:: Instructions for the task ::
Give back the lines of the entries below exactly as written, from the first line to the line holding "obj.select_set(True)", both included, with the pictures omitted.

:: Given entries ::
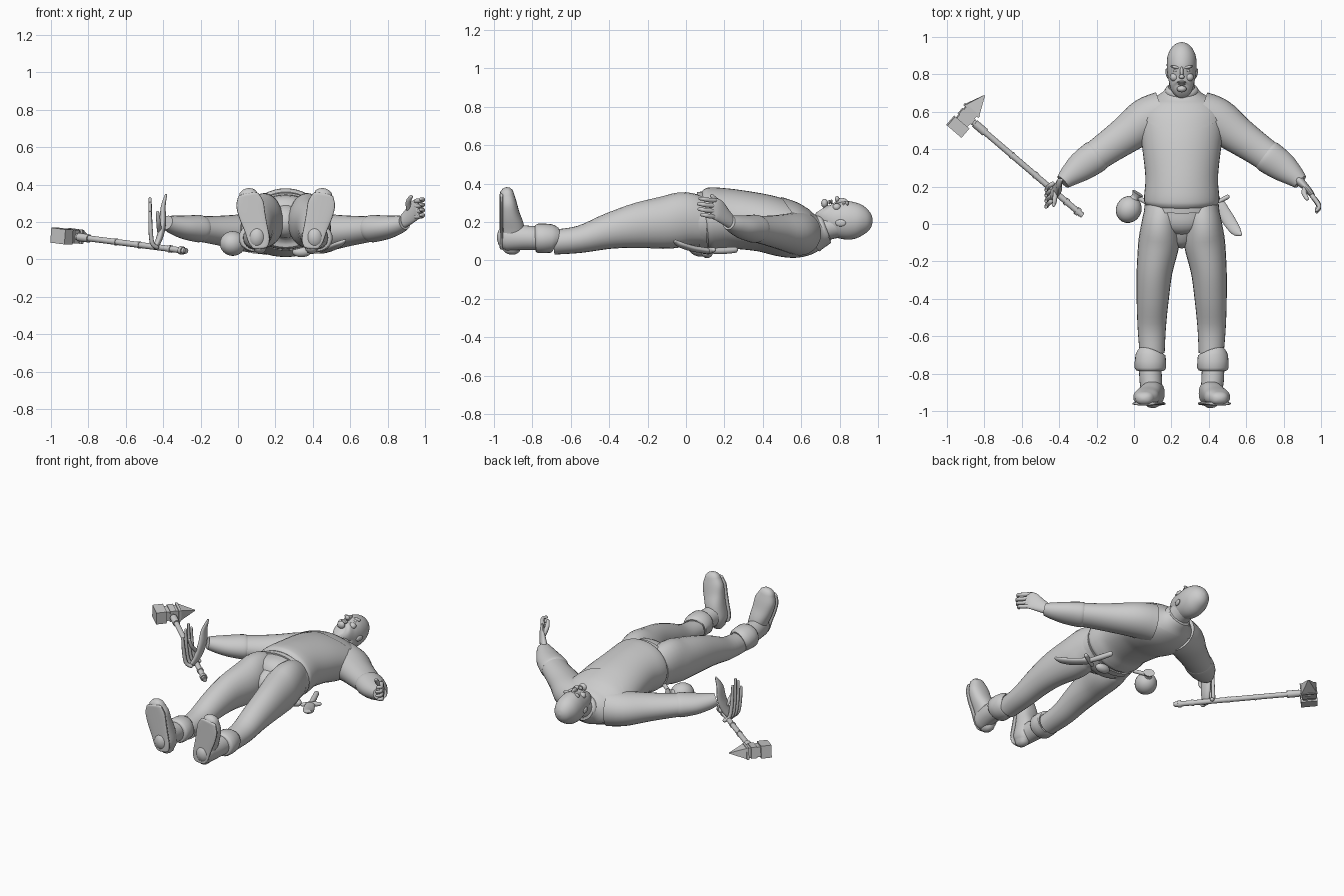
import bpy, bmesh, math
from mathutils import Vector, Matrix

cube = bpy.data.objects.get("Cube")
if cube:
    bpy.data.objects.remove(cube, do_unlink=True)

clay = bpy.data.materials.new("light grey clay")
clay.use_nodes = True
GREY = (0.6, 0.6, 0.6, 1)
clay.diffuse_color = GREY
clay.node_tree.nodes["Principled BSDF"].inputs["Base Color"].default_value = GREY

BODY_X = 0.255          # body midline
UP, BACK = Vector((0, 0, 1)), Vector((0, 1, 0))


def finish(name, bm, angle=40):
    bmesh.ops.recalc_face_normals(bm, faces=bm.faces)
    mesh = bpy.data.meshes.new(name)
    bm.to_mesh(mesh)
    bm.free()
    mesh.materials.append(clay)
    obj = bpy.data.objects.new(name, mesh)
    bpy.context.collection.objects.link(obj)
    bpy.ops.object.select_all(action="DESELECT")
    obj.select_set(True)
    bpy.context.view_layer.objects.active = obj
    bpy.ops.object.shade_smooth_by_angle(angle=math.radians(angle))
    return obj


def spline(stations, steps):
    """Smooth curve through (x, y, z, side radius, up radius) stations."""
    pts = [Vector(s) for s in stations]
    out = []
    for i in range(len(pts) - 1):
        a, b, c, d = pts[max(i - 1, 0)], pts[i], pts[i + 1], pts[min(i + 2, len(pts) - 1)]
        for k in range(steps):
            t = k / steps
            out.append(b + (c - a) * (t / 2) + (a * 2 - b * 5 + c * 4 - d) * (t * t / 2)
                       + (b * 3 - a - c * 3 + d) * (t ** 3 / 2))
    return out + [pts[-1]]


def loft(name, stations, ref=UP, origin=BODY_X, sign=1, steps=4, segs=24,
         rounded=False, boxy=1.0, cut=None):
    """Skin elliptical rings along a path."""
    pts = spline(stations, steps)
    centres = [Vector(p[:3]) for p in pts]
    rings = []
    for i, p in enumerate(pts):
        tan = (centres[min(i + 1, len(pts) - 1)] - centres[max(i - 1, 0)]).normalized()
        side = tan.cross(ref).normalized()
        ring = (centres[i], side, side.cross(tan), p[3], p[4])
        ends = []
        if rounded and i in (0, len(pts) - 1):
            out = tan * (-1 if i == 0 else 1) * min(p[3], p[4])
            ends = [(centres[i] + out * math.sin(a), side, ring[2],
                     p[3] * math.cos(a), p[4] * math.cos(a)) for a in (0.5, 1.0, 1.4)]
        rings += ends[::-1] + [ring] if i == 0 else [ring] + ends
    bm = bmesh.new()
    power = lambda v: math.copysign(abs(v) ** boxy, v)
    grid = []
    for c, side, up, ra, rb in rings:
        row = []
        for k in range(segs):
            a = math.tau * k / segs
            v = c + side * ra * power(math.cos(a)) + up * rb * power(math.sin(a))
            row.append(bm.verts.new((origin + sign * v.x, v.y, v.z)))
        grid.append(row)
    for low, high in zip(grid, grid[1:]):
        for k in range(segs):
            n = (k + 1) % segs
            bm.faces.new((low[k], low[n], high[n], high[k]))
    bm.faces.new(grid[0])
    bm.faces.new(grid[-1])
    if cut:
        bmesh.ops.bisect_plane(bm, geom=bm.verts[:] + bm.edges[:] + bm.faces[:],
                               plane_co=cut[0], plane_no=cut[1], clear_inner=True)
    return finish(name, bm)


def pair(name, stations, **kw):
    for label, sign in (("left_", 1), ("right_", -1)):
        loft(label + name, stations, sign=sign, **kw)


def ball(name, loc, size, turn=0):
    bm = bmesh.new()
    bmesh.ops.create_uvsphere(bm, u_segments=20, v_segments=12, radius=1)
    bm.transform(Matrix.Translation(loc) @ Matrix.Rotation(turn, 4, "Z")
                 @ Matrix.Diagonal((*size, 1)))
    return finish(name, bm)


# Tunic, with a raised yoke over chest and shoulders
tunic = [(0, .10, .21, .185, .152), (0, .12, .212, .2, .165), (0, .16, .215, .2, .165),
         (0, .25, .215, .194, .155), (0, .4, .195, .21, .15), (0, .5, .168, .225, .148),
         (0, .58, .148, .225, .137), (0, .65, .143, .18, .112), (0, .7, .15, .1, .08),
         (0, .73, .16, .075, .066)]
loft("tunic", tunic, segs=40)
yoke = [(x, y, z, a + .006, b + .006) for x, y, z, a, b in tunic[4:]]
loft("yoke", yoke, segs=40, cut=((0, .515, .3), (0, .15, .105)))

# Trousers and belt
loft("trouser_seat", [(0, .13, .205, .185, .145), (0, .06, .2, .195, .147),
                      (0, 0, .205, .17, .135), (0, -.04, .2, .09, .09)], segs=32, rounded=True)
loft("belt", [(0, .065, .202, .202, .154), (0, .105, .204, .198, .156)], segs=40, steps=1)
pair("trouser_leg", [(.1, .1, .2, .09, .12), (.115, 0, .215, .1, .14), (.122, -.1, .198, .11, .138),
                     (.145, -.25, .182, .096, .118), (.155, -.4, .152, .086, .093),
                     (.16, -.55, .11, .076, .071), (.158, -.69, .095, .067, .065)])

# Boots: folded cuff, shaft, foot and sole
pair("boot_cuff", [(.165, -.685, .112, .066, .062), (.167, -.7, .114, .08, .074),
                   (.167, -.77, .115, .084, .077), (.167, -.785, .115, .068, .064)], steps=2)
pair("boot_shaft", [(.168, -.77, .115, .06, .062), (.165, -.84, .118, .06, .064),
                    (.155, -.93, .12, .055, .07)], rounded=True)
foot = [(.138, -.91, .066, .036, .05), (.142, -.906, .1, .052, .064), (.16, -.906, .17, .058, .064),
        (.18, -.918, .24, .066, .052), (.192, -.926, .3, .068, .044), (.2, -.932, .345, .05, .036)]
pair("boot_foot", foot, ref=BACK, rounded=True, boxy=.85)
pair("boot_sole", [(x, -.96, z, a + .005, .01) for x, y, z, a, b in foot],
     ref=BACK, rounded=True, boxy=.7)

# Arms: sleeve, forearm with bracer cuff
pair("sleeve", [(.1, .59, .14, .12, .115), (.19, .555, .142, .118, .105), (.3, .475, .15, .1, .087),
                (.4, .405, .158, .088, .074), (.47, .355, .165, .083, .068)], segs=28)
pair("bracer", [(.45, .37, .163, .084, .069), (.47, .355, .165, .088, .073),
                (.54, .305, .172, .079, .063), (.6, .257, .185, .058, .05),
                (.635, .225, .197, .042, .038)], segs=28)

# Open left hand
loft("left_palm", [(.625, .235, .198, .025, .035), (.66, .2, .23, .02, .045),
                   (.69, .165, .262, .016, .056), (.705, .14, .272, .012, .052)], rounded=True)
for i, label in enumerate(("little", "ring", "middle", "index")):
    z = .228 + i * .028
    reach = (.8, .95, 1, .9)[i]
    loft("left_" + label + "_finger",
         [(.698, .15, z, .013, .013), (.725, .15 - .04 * reach, z + .003, .012, .012),
          (.735, .15 - .065 * reach, z + .008, .011, .011),
          (.722, .15 - .085 * reach, z + .01, .009, .009)], rounded=True, segs=10, steps=3)
loft("left_thumb", [(.66, .2, .26, .014, .014), (.655, .165, .305, .014, .014),
                    (.67, .135, .335, .01, .01)], rounded=True, segs=10, steps=3)

# Right hand, turned upright around the hammer handle
loft("right_palm", [(-.385, .235, .345, .006, .008), (-.4, .215, .28, .013, .03),
                    (-.402, .2, .2, .018, .04), (-.418, .175, .12, .018, .036),
                    (-.44, .15, .07, .014, .024)],
     ref=BACK, origin=0, rounded=True)
for i, label in enumerate(("little", "ring", "middle", "index")):
    y = .095 + i * .03
    top = (.25, .3, .325, .29)[i]
    loft("right_" + label + "_finger",
         [(-.435, y + .03, .065, .012, .012), (-.46, y + .012, .09, .012, .012),
          (-.468, y, .18, .011, .011), (-.47, y - .005, top, .008, .008)],
         ref=BACK, origin=0, rounded=True, segs=10, steps=3)
loft("right_thumb", [(-.42, .17, .15, .013, .013), (-.425, .12, .2, .012, .012),
                     (-.43, .1, .25, .009, .009)], ref=BACK, origin=0, rounded=True, segs=10)

# Neck, collar and head
loft("neck", [(0, .66, .14, .075, .065), (0, .73, .17, .07, .066), (0, .8, .19, .066, .07)])
loft("collar", [(0, .69, .152, .08, .07), (0, .7, .157, .089, .08), (0, .72, .166, .088, .079),
                (0, .73, .17, .076, .068)], steps=3)
loft("head", [(0, .708, .268, .03, .035), (0, .722, .25, .055, .064), (0, .76, .225, .068, .085),
              (0, .8, .212, .076, .095), (0, .85, .208, .08, .1), (0, .9, .208, .075, .088),
              (0, .942, .207, .055, .062), (0, .964, .207, .03, .034), (0, .972, .207, .006, .006)],
     segs=32)
ball("chin", (BODY_X, .722, .297), (.026, .018, .024))
ball("nose_bridge", (BODY_X, .81, .307), (.01, .032, .018))
ball("nose_tip", (BODY_X, .787, .32), (.015, .012, .015))
ball("upper_lip", (BODY_X, .758, .306), (.024, .006, .012))
ball("lower_lip", (BODY_X, .747, .304), (.02, .006, .012))
for label, s in (("left_", 1), ("right_", -1)):
    ball(label + "ear", (BODY_X + s * .077, .805, .195), (.009, .028, .018), -s * .2)
    ball(label + "brow", (BODY_X + s * .032, .838, .296), (.028, .008, .013), s * .2)
    ball(label + "eye", (BODY_X + s * .031, .82, .29), (.014, .007, .01))
    ball(label + "cheek", (BODY_X + s * .04, .785, .277), (.024, .022, .02))

# Pouch on the right hip
ball("pouch", (-.028, .078, .085), (.068, .074, .066), -.5)
loft("pouch_neck", [(-.005, .125, .095, .03, .03), (.008, .145, .1, .022, .022),
                    (.02, .165, .105, .034, .03)], origin=0)
loft("pouch_strap", [(.01, .15, .1, .012, .012), (.09, .1, .12, .012, .012)], origin=0)

# Curved knife behind the left hip
loft("knife_sheath", [(.57, -.055, .1, .01, .008), (.545, -.035, .085, .028, .014),
                      (.5, .03, .063, .035, .016), (.455, .11, .05, .03, .016)],
     origin=0, rounded=True)
loft("knife_guard", [(.41, .095, .045, .012, .012), (.455, .12, .05, .012, .018),
                     (.5, .145, .055, .012, .012)], origin=0, rounded=True)
loft("knife_grip", [(.45, .12, .05, .014, .014), (.425, .19, .05, .017, .017),
                    (.4, .255, .055, .016, .016)], origin=0, rounded=True)
ball("belt_buckle", (.34, .11, .04), (.05, .03, .028))

# War hammer: handle, bands, and a head set across it
grip_end, head_mid = Vector((-.275, .045, .045)), Vector((-.895, .575, .125))
along = (head_mid - grip_end).normalized()


def handle_part(name, start, end, radius):
    loft(name, [(*grip_end.lerp(head_mid, t), radius, radius) for t in (start, end)],
         origin=0, steps=1, segs=16)


handle_part("hammer_handle", .01, 1, .016)
for i, (start, end, radius) in enumerate(((0, .03, .014), (.03, .055, .022), (.13, .15, .02),
                                          (.4, .415, .019), (.6, .615, .019), (.84, .93, .022))):
    handle_part("hammer_band_%d" % (i + 1), start, end, radius)

across = along.cross(UP).normalized()
across = across if across.y > 0 else -across
frame = Matrix((across, along, across.cross(along))).transposed().to_4x4()
frame.translation = head_mid


def head_block(name, start, end, wide, tall, tip=1):
    bm = bmesh.new()
    bmesh.ops.create_cube(bm, size=1)
    for v in bm.verts:
        k = tip if v.co.x > 0 else 1
        v.co = Vector((start if v.co.x < 0 else end, v.co.y * wide * k, v.co.z * tall * k))
    bm.transform(frame)
    finish(name, bm, 20)


head_block("hammer_face", -.105, -.04, .1, .08)
head_block("hammer_neck", -.045, .05, .075, .062)
head_block("hammer_collar", -.018, .02, .088, .072)
head_block("hammer_spike_base", .035, .05, .1, .076)
head_block("hammer_spike", .05, .148, .09, .068, .06)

:: Result for this task ::
import bpy, bmesh, math
from mathutils import Vector, Matrix

cube = bpy.data.objects.get("Cube")
if cube:
    bpy.data.objects.remove(cube, do_unlink=True)

clay = bpy.data.materials.new("light grey clay")
clay.use_nodes = True
GREY = (0.6, 0.6, 0.6, 1)
clay.diffuse_color = GREY
clay.node_tree.nodes["Principled BSDF"].inputs["Base Color"].default_value = GREY

BODY_X = 0.255          # body midline
UP, BACK = Vector((0, 0, 1)), Vector((0, 1, 0))


def finish(name, bm, angle=40):
    bmesh.ops.recalc_face_normals(bm, faces=bm.faces)
    mesh = bpy.data.meshes.new(name)
    bm.to_mesh(mesh)
    bm.free()
    mesh.materials.append(clay)
    obj = bpy.data.objects.new(name, mesh)
    bpy.context.collection.objects.link(obj)
    bpy.ops.object.select_all(action="DESELECT")
    obj.select_set(True)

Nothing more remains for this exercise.